Referring to FIG. 10, the blind cavity or hole 40' in the second contact member 42' is shown as having a polygon or rectangular shape to more clearly match the configuration of the stub portion 30' of the first contact member. It should be noted that the cavity in the second contact member for receiving a flat stub portion like 30' may be cylindrical. However, a cavity which more closely matches the configuration of the stub portion will generally have better retention properties. It should also be noted that while the stub portion 20' of the first contact member 12' (FIG. 9) is shown as having a rectangular shape, it could be formed in a triangular or other polygon shape.
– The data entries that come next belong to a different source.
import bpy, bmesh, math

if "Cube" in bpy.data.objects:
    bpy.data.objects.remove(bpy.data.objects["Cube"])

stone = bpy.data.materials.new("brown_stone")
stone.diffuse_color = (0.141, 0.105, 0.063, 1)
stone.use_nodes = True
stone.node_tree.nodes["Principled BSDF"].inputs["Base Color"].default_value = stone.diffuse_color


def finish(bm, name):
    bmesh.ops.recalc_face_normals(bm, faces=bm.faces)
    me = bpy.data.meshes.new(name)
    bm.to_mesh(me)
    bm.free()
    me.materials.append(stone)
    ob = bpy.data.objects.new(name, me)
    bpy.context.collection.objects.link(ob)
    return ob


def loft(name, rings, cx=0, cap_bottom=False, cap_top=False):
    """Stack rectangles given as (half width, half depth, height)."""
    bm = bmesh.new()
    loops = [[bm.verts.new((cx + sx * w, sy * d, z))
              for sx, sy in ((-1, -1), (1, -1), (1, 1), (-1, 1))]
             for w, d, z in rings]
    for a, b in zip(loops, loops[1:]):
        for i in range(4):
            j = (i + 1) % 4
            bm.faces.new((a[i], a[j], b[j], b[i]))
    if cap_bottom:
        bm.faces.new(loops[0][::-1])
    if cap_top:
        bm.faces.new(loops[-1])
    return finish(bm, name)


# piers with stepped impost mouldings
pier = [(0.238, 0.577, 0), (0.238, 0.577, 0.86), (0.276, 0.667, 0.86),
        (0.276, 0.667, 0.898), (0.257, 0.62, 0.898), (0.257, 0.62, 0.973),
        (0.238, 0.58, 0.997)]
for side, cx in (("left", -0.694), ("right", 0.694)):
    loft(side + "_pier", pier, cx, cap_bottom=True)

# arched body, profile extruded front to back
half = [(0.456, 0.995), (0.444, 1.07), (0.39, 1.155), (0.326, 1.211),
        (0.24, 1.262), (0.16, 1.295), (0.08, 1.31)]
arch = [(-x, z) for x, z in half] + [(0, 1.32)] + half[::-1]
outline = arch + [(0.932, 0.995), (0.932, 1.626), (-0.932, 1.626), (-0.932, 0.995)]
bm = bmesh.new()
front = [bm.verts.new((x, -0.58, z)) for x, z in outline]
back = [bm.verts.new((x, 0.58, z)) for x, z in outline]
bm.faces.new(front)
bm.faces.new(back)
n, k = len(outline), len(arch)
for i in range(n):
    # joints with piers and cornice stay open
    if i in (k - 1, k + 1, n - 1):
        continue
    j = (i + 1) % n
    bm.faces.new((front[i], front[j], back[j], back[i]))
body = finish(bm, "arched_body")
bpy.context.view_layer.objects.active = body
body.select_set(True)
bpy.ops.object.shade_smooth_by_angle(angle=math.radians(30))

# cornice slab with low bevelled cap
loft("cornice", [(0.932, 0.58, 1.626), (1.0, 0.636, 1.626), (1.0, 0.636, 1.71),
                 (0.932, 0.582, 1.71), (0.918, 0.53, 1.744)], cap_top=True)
Referring to FIGS. 11 and 12, the two piece contact 10' (FIG. 8) is assembled with the flat portion 50 of the first contact member 12' extending into a cavity 40 of the second contact member 14 with the upstanding abutment surface 62 at the forward side of the collar 20' abutting the annular shoulder 46 of the second contact member 14. The cavity 40' may have a inner wall 44' which is smaller than the lateral extent of the barbs 48 such that the barbs form a tight fit with the inner wall 44 of the second contact member 14. Alternatively, as shown with more particularity with reference to FIG. 12, the wall 42' of the second contact member 14' may be roll crimped thereby tightening the wall over the barbs 48 to secure the stub with the bore. In the case where the tail is square for wire wrapping purposes the crimp provides additional resistance to prevent axial and rotational motion of the first contact member with respect to the second contact member.
There has thus been described an improved two piece pin/socket contact which can be reliably assembled on a repetitive basis while saving manufacturing costs. Large quantities of pin/socket contacts can be readily and quickly assembled with any particular tail configuration to suit a customer's needs. Thus, large customer demands for product can be met more quickly and more reliably. Advantageously, one pin or socket member 14 can be used with a variety of tail and stub configurations, such as those referenced by reference numbers 12, 12', 12" and 12'" which, as shown in FIGS. 13A through E, may have a cylindrical or PC tail, a square or rectangular tail for accommodating a wire wrap connection or a wire wrap, compliant adapter 70 or other configurations. The first contact member 12"" is shown as having a double compliant adapter 70a and a flat sub portion 30'. The stub portion 30' includes radially extending barbs 72 having U-shaped end sections 74 to form outer curved sections 76. Such curved sections will facilitate the insertion of the first contact member 12"" into a cylindrical cavity in a second contact member. The second contact members (i.e., conventional pin or socket configurations) can be inventoried in mass quantities being suitable to meet a variety of customer demands. Accordingly, various modifications of the two piece contact arrangement, and processes involved in manufacturing the contact will occur to persons skilled in the art without involving any departure from the spirit and scope of the invention as set forth in the appended claims.